Improved Therapy of myocardial infarction?

This is the result of a clinical study recently reported by a group of scientists from the University Duisburg-Essen (UDE) in Circulation Research, the official journal of the American Heart Association.

A team of researchers from the Institute of Pathophysiology, the Clinic of Cardiothoracic Surgery and the Clinic of Anesthesiology, which was led by Professor Gerd Heusch, found such protection of the heart at a distance.

They first identified STAT5 as a protective molecular signal in the human heart. STAT signals improve the function of mitochondria, i.e. the cellular powerplants, and reduce the size of a myocardial infarction in the experiment.

In a myocardial infarction, parts of the cardiac muscle receive no blood supply because the coronary vessels are occluded. Cardiovascular disease is the most frequent cause of death in Germany, and 70.000 people annually die from myocardial infarction in Germany. The basic and translational research of Prof. Heusch on protection of the heart from infarction is supported by the German Research Foundation.

Further Informations:
• http://circres.ahajournals.org/content/110/1/111
• Prof. Dr. Dr.h.c. Gerd Heusch, phone. +49 201 723 4480,
gerd.heusch@uk-essen.de
Editorial Office: Beate H. Kostka, phone: +49 203 379 2430

Media Contact

Beate Kostka idw

All news from this category: Health and Medicine

This subject area encompasses research and studies in the field of human medicine.

Among the wide-ranging list of topics covered here are anesthesiology, anatomy, surgery, human genetics, hygiene and environmental medicine, internal medicine, neurology, pharmacology, physiology, urology and dental medicine.

Back to the Homepage

Comments (0)

Write comment

Latest posts

Optically Active Defects Improve Carbon Nanotubes

Heidelberg scientists achieve defect control with a new reaction pathway.
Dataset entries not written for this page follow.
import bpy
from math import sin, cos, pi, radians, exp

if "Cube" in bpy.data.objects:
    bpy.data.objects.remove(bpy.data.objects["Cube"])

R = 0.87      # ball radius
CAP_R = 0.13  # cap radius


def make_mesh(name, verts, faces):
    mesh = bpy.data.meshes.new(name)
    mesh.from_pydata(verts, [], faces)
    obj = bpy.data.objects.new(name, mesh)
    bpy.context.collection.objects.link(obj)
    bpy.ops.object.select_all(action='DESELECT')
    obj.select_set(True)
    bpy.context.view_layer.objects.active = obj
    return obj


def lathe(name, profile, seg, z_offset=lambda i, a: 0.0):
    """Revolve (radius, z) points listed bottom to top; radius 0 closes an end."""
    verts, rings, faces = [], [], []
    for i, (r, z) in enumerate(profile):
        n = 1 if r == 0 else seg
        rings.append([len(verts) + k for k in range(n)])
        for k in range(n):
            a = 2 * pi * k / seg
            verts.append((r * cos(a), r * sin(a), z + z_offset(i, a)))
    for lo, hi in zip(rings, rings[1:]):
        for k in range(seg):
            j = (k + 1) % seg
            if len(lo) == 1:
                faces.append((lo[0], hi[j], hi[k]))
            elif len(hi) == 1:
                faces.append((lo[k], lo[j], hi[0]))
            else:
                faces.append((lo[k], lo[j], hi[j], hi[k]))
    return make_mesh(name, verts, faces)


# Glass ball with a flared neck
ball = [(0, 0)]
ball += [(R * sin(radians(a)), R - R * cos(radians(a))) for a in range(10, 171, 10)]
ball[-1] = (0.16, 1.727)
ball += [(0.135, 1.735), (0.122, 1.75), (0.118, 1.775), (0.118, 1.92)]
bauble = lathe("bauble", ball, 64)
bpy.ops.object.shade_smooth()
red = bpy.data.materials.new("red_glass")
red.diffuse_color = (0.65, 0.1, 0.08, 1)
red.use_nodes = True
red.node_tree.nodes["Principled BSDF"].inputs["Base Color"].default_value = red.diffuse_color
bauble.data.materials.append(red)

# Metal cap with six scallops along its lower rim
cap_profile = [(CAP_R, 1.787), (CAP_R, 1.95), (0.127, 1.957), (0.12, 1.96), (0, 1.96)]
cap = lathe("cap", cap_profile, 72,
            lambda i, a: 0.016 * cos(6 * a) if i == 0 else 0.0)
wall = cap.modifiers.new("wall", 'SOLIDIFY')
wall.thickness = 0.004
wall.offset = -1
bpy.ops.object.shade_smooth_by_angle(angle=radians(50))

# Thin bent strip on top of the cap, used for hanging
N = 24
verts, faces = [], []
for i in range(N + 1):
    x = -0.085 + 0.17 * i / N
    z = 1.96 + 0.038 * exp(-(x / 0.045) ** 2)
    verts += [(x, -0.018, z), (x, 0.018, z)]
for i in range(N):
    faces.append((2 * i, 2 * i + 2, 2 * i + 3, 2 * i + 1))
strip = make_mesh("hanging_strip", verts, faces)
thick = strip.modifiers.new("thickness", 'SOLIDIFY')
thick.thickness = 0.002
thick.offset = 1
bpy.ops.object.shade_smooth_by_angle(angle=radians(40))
The properties of carbon-based nanomaterials can be altered and engineered through the deliberate introduction of certain structural “imperfections” or defects….

Visualizing the motion of vortices in superfluid turbulence

Nobel laureate in physics Richard Feynman once described turbulence as “the most important unsolved problem of classical physics.” Understanding turbulence in classical fluids like water and air is difficult partly…

Toward a reliable oral treatment for sickle cell disease

For the millions of people worldwide who have sickle cell disease, there are only a few treatment options, which include risky bone marrow transplants, gene therapy or other treatments that…

Partners & Sponsors